Res ipsa case, when you cant point to a particular act by the defendant.
Barrel, dont know what happend
Exploding bottle dont know how
Accident ordinarily would not occur without negligence
There is negligence simply because the accident occured
The D had exclusive control of what caused the accident
The P did not contribute to the accident themself
Escola exploding bottle, used Res Ipsa Loquitor. Allows it to go to the jury with out a specific act
Jury said yes this is a proper use of res ipsa loquitur
Bottle wouldnt ordianrliy explode
Botteler had exclusive control (debateable)
P did not contriute to accident
Traynor thought the D had ample evidence of due care, doesnt beleive the jury should have gotten the case. The fact that the jury got was simply a default to strict liabiltiy.
Why are courts expanding liabiltiy?
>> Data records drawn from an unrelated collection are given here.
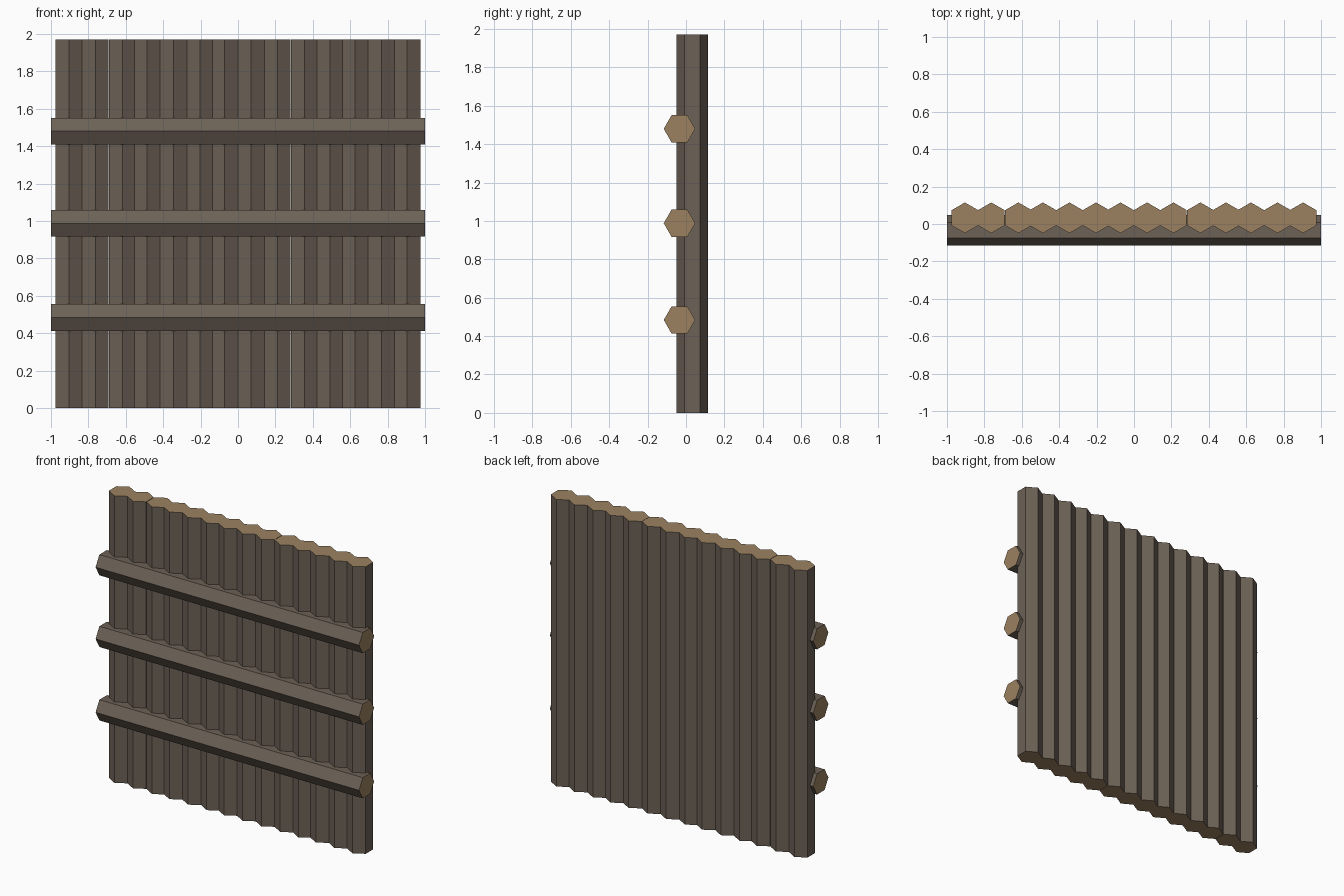
import bpy, bmesh
from math import cos, sin, radians
from mathutils import Vector

if "Cube" in bpy.data.objects:
    bpy.data.objects.remove(bpy.data.objects["Cube"])


def material(name, color):
    m = bpy.data.materials.new(name)
    m.diffuse_color = (*color, 1)
    m.use_nodes = True
    m.node_tree.nodes["Principled BSDF"].inputs["Base Color"].default_value = m.diffuse_color
    return m


bark = material("bark", (0.15, 0.12, 0.093))
cut_wood = material("cut_wood", (0.33, 0.22, 0.12))


def hex_log(name, start, axis, side, radius, length):
    """Hexagonal log from start along axis, with a corner pointing along y."""
    bm = bmesh.new()
    ring = []
    for i in range(6):
        a = radians(60 * i)
        ring.append(bm.verts.new(start + radius * (Vector((0, cos(a), 0)) + side * sin(a))))
    base = bm.faces.new(ring)
    ext = bmesh.ops.extrude_face_region(bm, geom=[base], use_keep_orig=True)
    moved = [v for v in ext["geom"] if isinstance(v, bmesh.types.BMVert)]
    bmesh.ops.translate(bm, verts=moved, vec=axis * length)
    bmesh.ops.recalc_face_normals(bm, faces=bm.faces)
    for f in bm.faces:
        f.material_index = 1 if len(f.verts) == 6 else 0
    mesh = bpy.data.meshes.new(name)
    bm.to_mesh(mesh)
    bm.free()
    mesh.materials.append(bark)
    mesh.materials.append(cut_wood)
    obj = bpy.data.objects.new(name, mesh)
    bpy.context.collection.objects.link(obj)
    return obj


X, Z = Vector((1, 0, 0)), Vector((0, 0, 1))

# Upright logs, slightly uneven spacing
log_x = [-0.904, -0.763, -0.618, -0.487, -0.345, -0.203, -0.072,
         0.07, 0.211, 0.355, 0.492, 0.625, 0.767, 0.904]
for i, x in enumerate(log_x):
    hex_log(f"upright_log_{i + 1}", Vector((x, 0.033, 0)), Z, X, 0.082, 1.97)

# Horizontal rails across the front
for i, z in enumerate((0.484, 0.988, 1.48)):
    hex_log(f"cross_rail_{i + 1}", Vector((-1, -0.034, z)), X, Z, 0.082, 2.0)
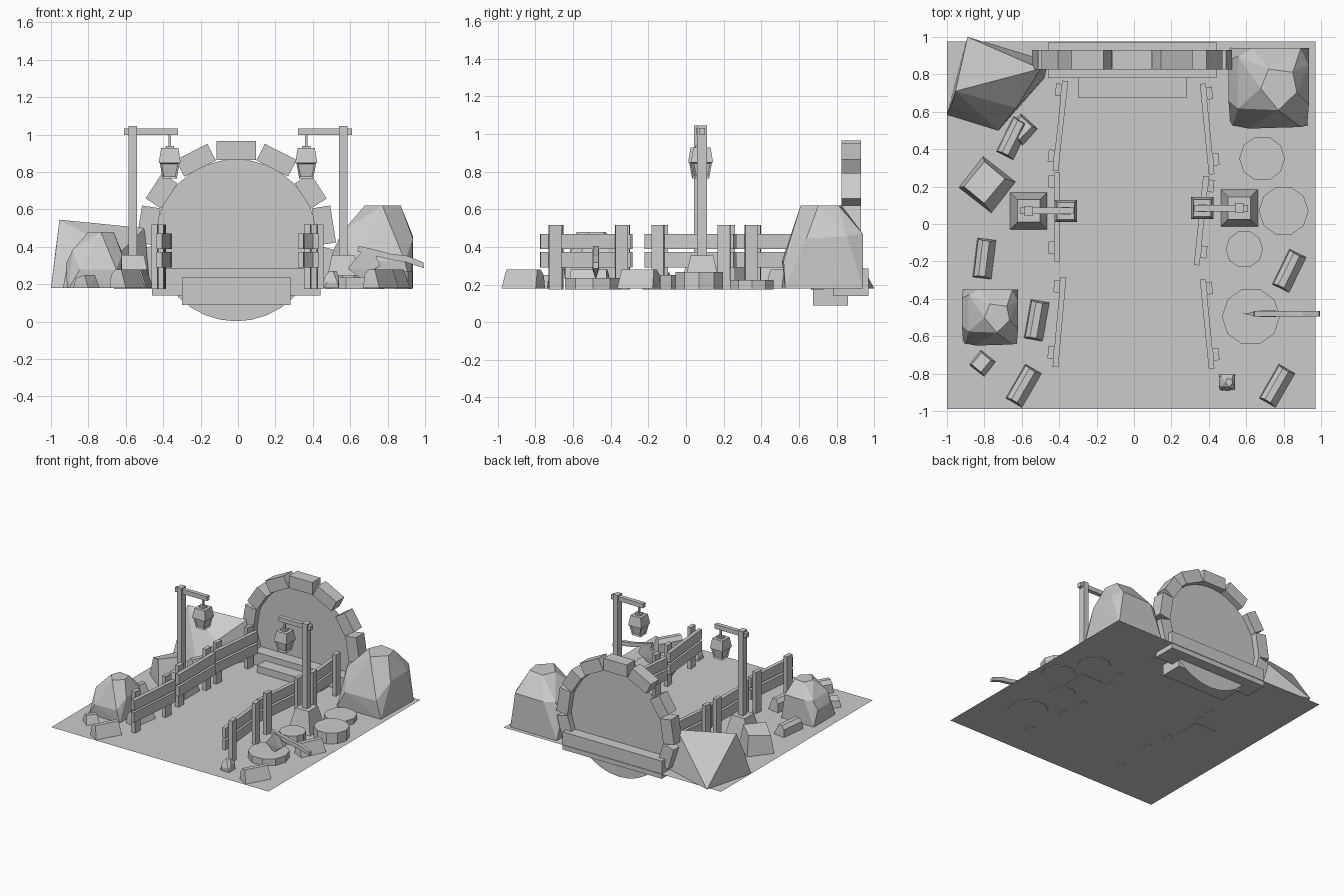
import bpy, bmesh, math
from mathutils import Vector, Matrix

if "Cube" in bpy.data.objects:
    bpy.data.objects.remove(bpy.data.objects["Cube"])

G = 0.18  # ground level


def finish(name, bm, mat=None):
    if mat is not None:
        bm.transform(mat)
    bmesh.ops.recalc_face_normals(bm, faces=bm.faces)
    me = bpy.data.meshes.new(name)
    bm.to_mesh(me)
    bm.free()
    ob = bpy.data.objects.new(name, me)
    bpy.context.collection.objects.link(ob)
    return ob


def place(x, y, z, deg=0, axis='Z'):
    return Matrix.Translation((x, y, z)) @ Matrix.Rotation(math.radians(deg), 4, axis)


def box(name, x0, x1, y0, y1, z0, z1, mat=None):
    bm = bmesh.new()
    bmesh.ops.create_cube(bm, size=1)
    for v in bm.verts:
        v.co = ((x0 + x1) / 2 + v.co.x * (x1 - x0), (y0 + y1) / 2 + v.co.y * (y1 - y0),
                (z0 + z1) / 2 + v.co.z * (z1 - z0))
    return finish(name, bm, mat)


def hull(name, pts, mat=None):
    bm = bmesh.new()
    for p in pts:
        bm.verts.new(p)
    r = bmesh.ops.convex_hull(bm, input=bm.verts)
    loose = [v for v in bm.verts if not v.link_faces]
    bmesh.ops.delete(bm, geom=loose, context='VERTS')
    bmesh.ops.dissolve_limit(bm, angle_limit=0.03, verts=bm.verts, edges=bm.edges)
    return finish(name, bm, mat)


def square(h, z):
    return [(-h, -h, z), (h, -h, z), (h, h, z), (-h, h, z)]


def prism_xz(name, profile, y, t):
    """Extrude an x-z outline along y."""
    bm = bmesh.new()
    f = bm.faces.new([bm.verts.new((px, y - t / 2, pz)) for px, pz in profile])
    r = bmesh.ops.extrude_face_region(bm, geom=[f])
    bmesh.ops.translate(bm, vec=(0, t, 0),
                        verts=[v for v in r['geom'] if isinstance(v, bmesh.types.BMVert)])
    return finish(name, bm)


# ground sheet
bm = bmesh.new()
bm.faces.new([bm.verts.new(p) for p in
              [(-1, -.99, G), (.97, -.99, G), (.97, .975, G), (-1, .975, G)]])
finish("ground_sheet", bm)

# round gateway: thin disc, arch stones and two steps
bm = bmesh.new()
bmesh.ops.create_circle(bm, cap_ends=True, segments=32, radius=.433)
finish("gateway_disc", bm, place(-.01, .88, .435, 90, 'X'))
for a, ln in [(0, .21), (27, .19), (57, .16), (81, .2), (106, .18)]:
    for s in ([1, -1] if a else [1]):
        box("arch_stone", -ln / 2, ln / 2, -.052, .052, .425, .525,
            place(-.01, .878, .44, s * a, 'Y'))
box("upper_step", -.46, .44, .78, .97, .14, .285)
box("lower_step", -.3, .28, .675, .86, .09, .237)

# fences: each section has two rails and two outer posts
sections = [((-.367, .765), (-.42, .285)), ((-.41, .275), (-.41, -.2)), ((-.377, -.285), (-.42, -.765)),
            ((.367, .75), (.415, .265)), ((.385, .255), (.335, -.22)), ((.367, -.295), (.415, -.775))]
for (ax, ay), (bx, by) in sections:
    side = 1 if ax > 0 else -1
    d = math.degrees(math.atan2(by - ay, bx - ax)) + 90
    h = math.hypot(bx - ax, by - ay) / 2
    m = place((ax + bx) / 2, (ay + by) / 2, 0, d)
    for z in (.29, .388):
        box("fence_rail", -.015, .015, -h, h, z, z + .082, m)
    for y in (-.165, .19):
        box("fence_post", side * .031 - .016, side * .031 + .016, y - .033, y + .033, .175, .518, m)

# lamp posts with hanging lanterns
for s, y in [(-1, .07), (1, .085)]:
    cx = .563 * s
    hull("lamp_base", square(.1, G - .005) + square(.06, .355), place(cx, y, 0))
    box("lamp_pole", cx - .022, cx + .022, y - .027, y + .027, .3, 1.045)
    e = sorted((.61 * s, .32 * s))
    box("lamp_arm", e[0], e[1], y - .017, y + .017, .997, 1.033)
    lx = .365 * s
    m = place(lx, y, 0)
    box("lantern_rod", -.007, .007, -.007, .007, .92, 1.0, m)
    box("lantern_hook", -.022, .022, -.022, .022, .915, .94, m)
    hull("lantern_roof", square(.046, .928) + square(.059, .848), m)
    # tapered body with inset panes
    bm = bmesh.new()
    lo = [bm.verts.new(p) for p in square(.038, .765)]
    hi = [bm.verts.new(p) for p in square(.053, .85)]
    sides = [bm.faces.new((lo[i], lo[(i + 1) % 4], hi[(i + 1) % 4], hi[i])) for i in range(4)]
    bm.faces.new(lo[::-1])
    bm.faces.new(hi)
    bmesh.ops.recalc_face_normals(bm, faces=bm.faces)
    bmesh.ops.inset_individual(bm, faces=sides, thickness=.013, depth=-.008)
    finish("lantern_body", bm, m)

# faceted boulders sharing one shape (unit box coordinates)
boulder = [(.40, .50, 1), (.5, .74, 1), (.8, .7, 1), (.85, .45, 1), (.62, .23, 1),
           (0, .35, .43), (0, .85, .43), (.12, .25, .68), (.12, .9, .66), (.3, 1, .65),
           (.9, 1, .66), (1, .8, .63), (1, .3, .6), (.9, .02, .33), (.25, 0, .33),
           (.05, .04, 0), (.98, .04, 0), (1, 1, 0), (.02, 1, 0), (.02, .1, 0)]
for x, y, w, h in [(.505, .51, .43, .44), (-.92, -.65, .3, .3), (.455, -.89, .085, .09)]:
    hull("boulder", [(x + p[0] * w, y + p[1] * w, G + p[2] * h) for p in boulder])

# slanted slab boulder at the back left
hull("slab_boulder", [(-1, .585, G), (-.725, .5, G), (-.48, .78, G), (-.46, .87, G), (-.89, 1, G),
                      (-.955, .71, .545), (-.5, .83, .5), (-.975, .64, .37), (-.63, .62, .37)])

# small squarish rocks
for x, y, w, d, h, r in [(-.785, .21, .22, .21, .19, -38), (-.81, -.745, .1, .1, .07, -38),
                         (-.6, .505, .12, .12, .1, -42)]:
    hull("small_rock", [(-w * .5, -d * .5, 0), (w * .5, -d * .5, 0), (w * .5, d * .5, 0), (-w * .5, d * .5, 0),
                        (-w * .42, -d * .4, h * .75), (w * .22, -d * .42, h), (w * .25, d * .4, h),
                        (-w * .4, d * .42, h * .85)], place(x, y, G, r))

# fallen bricks with a sloped side
for x, y, r, h in [(-.8, -.185, -7, .085), (-.52, -.515, -10, .1), (-.59, -.865, -30, .1),
                   (.83, -.25, -26, .1), (.765, -.865, -30, .1), (-.645, .46, -26, .12)]:
    pts = []
    for s in (-1, 1):
        pts += [(-.05, s * .105, 0), (.05, s * .105, 0), (-.045, s * .1, h * .7),
                (-.02, s * .095, h), (.015, s * .095, h)]
    hull("fallen_brick", pts, place(x, y, G, r))

# ten-sided stumps
for x, y, r, top in [(.685, .35, .122, .225), (.8, .07, .133, .268),
                     (.59, -.135, .1, .25), (.625, -.495, .155, .235)]:
    bm = bmesh.new()
    bmesh.ops.create_cone(bm, cap_ends=True, segments=10, radius1=r, radius2=r, depth=top - .175)
    finish("stump", bm, place(x, y, (top + .175) / 2, 18))

# axe stuck in the front stump
prism_xz("axe_handle", [(.645, .405), (.73, .385), (.82, .362), (.9, .353), (.99, .318), (.995, .285),
                        (.9, .318), (.82, .33), (.73, .352), (.638, .375)], -.48, .028)
axe = [(.675, .39), (.73, .37), (.76, .3), (.72, .28)]
hull("axe_head", [(x, -.48 + s * .017, z) for x, z in axe for s in (-1, 1)]
     + [(.585, -.48, .285), (.665, -.48, .225)])
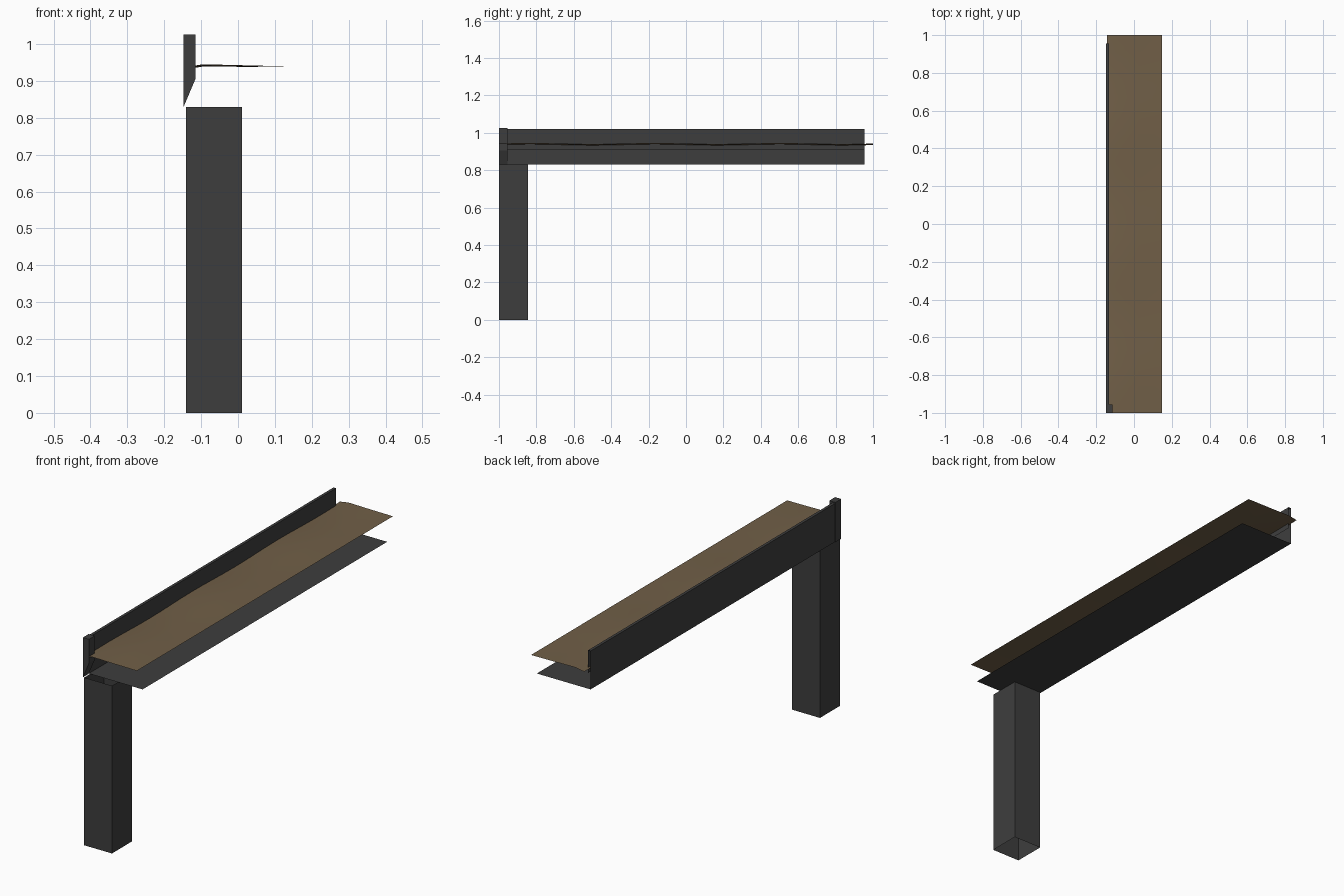
import bpy, math

if "Cube" in bpy.data.objects:
    bpy.data.objects.remove(bpy.data.objects["Cube"])


def material(name, rgb):
    m = bpy.data.materials.new(name)
    m.diffuse_color = (*rgb, 1)
    m.use_nodes = True
    m.node_tree.nodes["Principled BSDF"].inputs["Base Color"].default_value = m.diffuse_color
    return m


grey = material("dark grey", (0.048, 0.048, 0.048))
brown = material("soil brown", (0.165, 0.115, 0.064))


def make(name, verts, faces, mat):
    me = bpy.data.meshes.new(name)
    me.from_pydata(verts, [], faces)
    me.materials.append(mat)
    me.update()
    ob = bpy.data.objects.new(name, me)
    bpy.context.collection.objects.link(ob)
    return ob


def extrude_y(name, profile, y0, y1, mat, closed):
    """Sweep an x-z profile along y; closed profiles get end caps."""
    n = len(profile)
    verts = [(x, y, z) for y in (y0, y1) for x, z in profile]
    faces = [(i, (i + 1) % n, n + (i + 1) % n, n + i)
             for i in range(n if closed else n - 1)]
    if closed:
        faces += [tuple(reversed(range(n))), tuple(range(n, 2 * n))]
    return make(name, verts, faces, mat)


# Trough floor and side wall: open single-sided sheets
extrude_y("trough_floor", [(0.147, 0.83), (-0.147, 0.83)], -0.955, 0.955, grey, False)
extrude_y("side_wall", [(-0.147, 0.83), (-0.147, 1.02), (-0.133, 1.02), (-0.133, 0.908)],
          -0.955, 0.955, grey, False)

# Corner post with tapered foot
extrude_y("corner_post", [(-0.148, 0.828), (-0.148, 1.025), (-0.115, 1.025), (-0.115, 0.906)],
          -1.0, -0.955, grey, True)

# Square hollow leg
ring = [(-0.141, -1.0), (0.011, -1.0), (0.011, -0.845), (-0.141, -0.845)]
make("leg", [(x, y, z) for z in (0, 0.829) for x, y in ring],
     [(i, (i + 1) % 4, 4 + (i + 1) % 4, 4 + i) for i in range(4)], grey)

# Gently uneven soil sheet
xs = [-0.143, -0.095, 0.025, 0.147]
base = [0.934, 0.942, 0.940, 0.939]
amp = [0.003, 0.003, 0.002, 0.0]
rows, n = 24, len(xs)
verts, faces = [], []
for j in range(rows + 1):
    y = -1 + 2 * j / rows
    wave = math.sin(3 * math.pi * (y + 1))
    verts += [(x, y, b + a * wave) for x, b, a in zip(xs, base, amp)]
for j in range(rows):
    for i in range(n - 1):
        k = j * n + i
        faces.append((k, k + 1, k + n + 1, k + n))
soil = make("soil", verts, faces, brown)
for p in soil.data.polygons:
    p.use_smooth = True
Thats why we turn to the doctiren of strict product liability whihc grew out of the Escola bottle case
Justice Traynor Strict liabiltiy rule provides greater incentives for saftey than does negligence rules
Second policy removing the overwheliming misfortune from the plaintiff and transfering it to the manuf who can distribute the loss over the public in the price of goods and services
Same idea occured in traynors view of damages. maybe you ought to limit this in a system of Torts that is basically a system of insureance
Courts have not adopted this view.
Greenman openly said this is strict tort liability
Once you have a beached the liability
let see how far a rule will spread
Strict liability quickly spread next year to retailers
Then to lessors, short and long bmw hertz
Bystanders can recover because they are otherwise defensliss, and its spreads loss through society. those standards make the bystander an easy case
bEcause bystander has no choice in products or how the product is used
STOPS at services, ie LA transit wouldnt be liable for defective bus, BUT Seffert could still sue the bus manuf for strict liability. But the P may want to sue the LA Transit because they may have caused the defect <<< BUT Courts say NO we stop this at use of products in services
Stirct liabiltiy does not inlude the negligence of doctrine of res ipsa loquitour those two are extra policys
By the 1950s torts looked overly favoring defendants
Now strict liabiltity for defective products
Manufactuer defect – came off line bad
Design defect – designed inherintly bad
Four tests for design Rest 2nd
– If it is unreasonably dangerous, some courts say no this is negligence
California adopted the two pronged Barker liability Under either prong
1 assumed expectation, ordinary consumer expectiation ( so amorphous that jury can impose strict liability) OR
2 OR used as intended OR used in a reasonably forseeable manner
Jury can also find defective if the jury can find excessive danger Looks initally like a neg test. Does the risk outway the benefit of the design?
In strict product liability under Barker, they only have to prove the accident was proximately caused by the item. NOW THE D has to prove that it needed to be that way
Evaluate the product at the time of trial. Say it was manuf in 1962, but now in 2010 we can forsee new dangers (eg ciggarettes hindsight)
Suggests you look at time of trial what the risk is
California was asked to change in the Shoeoel case to abandon strict liability in favor of negligence
More conservative court said NO ITS FINE HOW IT IS we reject request. But it should be limited, dont give every jury this test
Reserve Barker test for times when
Cases where the everyday experience of the products users that the design fails to meet the minimum standards
IF this test is to be used you cant bring in experts to say waht the ORP should have used it
Products have special Rules
we will also see Dr. ave special rules too